** Data supplied follows **

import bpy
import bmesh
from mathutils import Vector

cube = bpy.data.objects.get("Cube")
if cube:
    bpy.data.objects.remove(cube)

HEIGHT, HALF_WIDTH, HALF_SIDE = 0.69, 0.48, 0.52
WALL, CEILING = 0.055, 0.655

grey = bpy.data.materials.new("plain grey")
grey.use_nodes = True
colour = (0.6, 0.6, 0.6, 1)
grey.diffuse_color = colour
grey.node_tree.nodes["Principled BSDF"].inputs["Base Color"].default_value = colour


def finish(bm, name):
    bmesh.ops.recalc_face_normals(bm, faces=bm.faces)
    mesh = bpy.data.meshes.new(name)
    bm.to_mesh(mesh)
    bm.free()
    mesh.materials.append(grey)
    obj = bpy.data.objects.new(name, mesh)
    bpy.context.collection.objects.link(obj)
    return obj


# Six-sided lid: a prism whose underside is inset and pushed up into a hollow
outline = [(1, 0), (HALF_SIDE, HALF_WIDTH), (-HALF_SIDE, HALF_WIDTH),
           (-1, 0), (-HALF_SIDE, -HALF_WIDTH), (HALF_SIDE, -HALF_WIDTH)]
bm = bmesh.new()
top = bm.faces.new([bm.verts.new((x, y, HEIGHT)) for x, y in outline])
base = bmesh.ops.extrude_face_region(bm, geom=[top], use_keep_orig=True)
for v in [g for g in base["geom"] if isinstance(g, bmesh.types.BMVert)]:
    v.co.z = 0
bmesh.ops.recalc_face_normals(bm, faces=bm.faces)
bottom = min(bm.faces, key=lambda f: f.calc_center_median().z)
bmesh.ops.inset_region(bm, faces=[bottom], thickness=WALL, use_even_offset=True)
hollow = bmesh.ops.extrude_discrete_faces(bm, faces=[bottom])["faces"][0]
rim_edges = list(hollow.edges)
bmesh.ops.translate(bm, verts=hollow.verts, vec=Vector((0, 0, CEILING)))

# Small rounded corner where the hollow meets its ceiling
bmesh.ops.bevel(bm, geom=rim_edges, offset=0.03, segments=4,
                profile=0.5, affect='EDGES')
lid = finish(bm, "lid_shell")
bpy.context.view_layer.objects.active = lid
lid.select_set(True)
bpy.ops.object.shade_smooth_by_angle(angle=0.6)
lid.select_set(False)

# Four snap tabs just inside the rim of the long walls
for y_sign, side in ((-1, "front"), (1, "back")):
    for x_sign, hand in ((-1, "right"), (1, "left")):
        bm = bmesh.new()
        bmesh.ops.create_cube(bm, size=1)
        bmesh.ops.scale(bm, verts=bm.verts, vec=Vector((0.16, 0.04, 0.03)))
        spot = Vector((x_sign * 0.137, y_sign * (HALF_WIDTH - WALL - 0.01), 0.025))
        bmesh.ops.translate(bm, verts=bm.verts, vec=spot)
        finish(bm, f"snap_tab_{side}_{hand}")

** End of Data supplied **
** Data supplied follows **

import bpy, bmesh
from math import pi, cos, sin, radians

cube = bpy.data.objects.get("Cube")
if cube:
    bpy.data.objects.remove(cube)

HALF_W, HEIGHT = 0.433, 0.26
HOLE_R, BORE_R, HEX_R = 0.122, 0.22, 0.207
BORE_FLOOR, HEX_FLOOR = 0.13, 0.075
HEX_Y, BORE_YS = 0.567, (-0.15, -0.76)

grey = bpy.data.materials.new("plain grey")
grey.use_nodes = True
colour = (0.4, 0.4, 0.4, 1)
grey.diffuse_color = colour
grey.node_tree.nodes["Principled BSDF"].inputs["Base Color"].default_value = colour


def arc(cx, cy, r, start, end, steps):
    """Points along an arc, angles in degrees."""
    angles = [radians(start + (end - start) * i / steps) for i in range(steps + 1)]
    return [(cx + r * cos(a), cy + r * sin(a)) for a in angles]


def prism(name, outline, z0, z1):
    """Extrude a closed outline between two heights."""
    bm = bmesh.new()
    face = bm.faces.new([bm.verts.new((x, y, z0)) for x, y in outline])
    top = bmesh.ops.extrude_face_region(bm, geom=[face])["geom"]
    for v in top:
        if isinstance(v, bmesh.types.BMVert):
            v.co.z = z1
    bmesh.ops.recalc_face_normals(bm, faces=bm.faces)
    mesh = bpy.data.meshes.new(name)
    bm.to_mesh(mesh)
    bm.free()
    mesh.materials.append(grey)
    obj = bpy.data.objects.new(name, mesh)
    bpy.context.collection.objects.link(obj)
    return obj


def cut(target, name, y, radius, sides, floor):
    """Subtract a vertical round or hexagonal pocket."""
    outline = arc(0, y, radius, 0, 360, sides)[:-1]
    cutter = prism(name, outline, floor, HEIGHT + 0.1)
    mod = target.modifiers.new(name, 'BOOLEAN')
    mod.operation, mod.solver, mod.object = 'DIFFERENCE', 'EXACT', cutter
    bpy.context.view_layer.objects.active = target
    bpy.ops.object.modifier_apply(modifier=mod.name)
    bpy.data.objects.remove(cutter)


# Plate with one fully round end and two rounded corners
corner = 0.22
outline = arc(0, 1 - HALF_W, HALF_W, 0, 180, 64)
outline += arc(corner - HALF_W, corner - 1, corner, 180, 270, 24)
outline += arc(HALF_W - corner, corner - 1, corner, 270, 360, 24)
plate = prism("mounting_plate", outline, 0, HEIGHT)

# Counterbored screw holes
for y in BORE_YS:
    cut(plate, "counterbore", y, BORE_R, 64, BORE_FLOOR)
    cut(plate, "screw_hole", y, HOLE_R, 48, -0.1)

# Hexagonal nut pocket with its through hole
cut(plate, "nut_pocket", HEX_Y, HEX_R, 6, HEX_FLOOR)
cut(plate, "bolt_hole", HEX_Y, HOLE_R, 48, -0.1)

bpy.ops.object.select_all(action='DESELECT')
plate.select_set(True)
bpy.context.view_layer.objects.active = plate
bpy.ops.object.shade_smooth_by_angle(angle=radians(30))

** End of Data supplied **

Task requirements →
Which lines of the records above contain the word "target"? Copy each of them.

Response to the exercise →
def cut(target, name, y, radius, sides, floor):
    mod = target.modifiers.new(name, 'BOOLEAN')
    bpy.context.view_layer.objects.active = target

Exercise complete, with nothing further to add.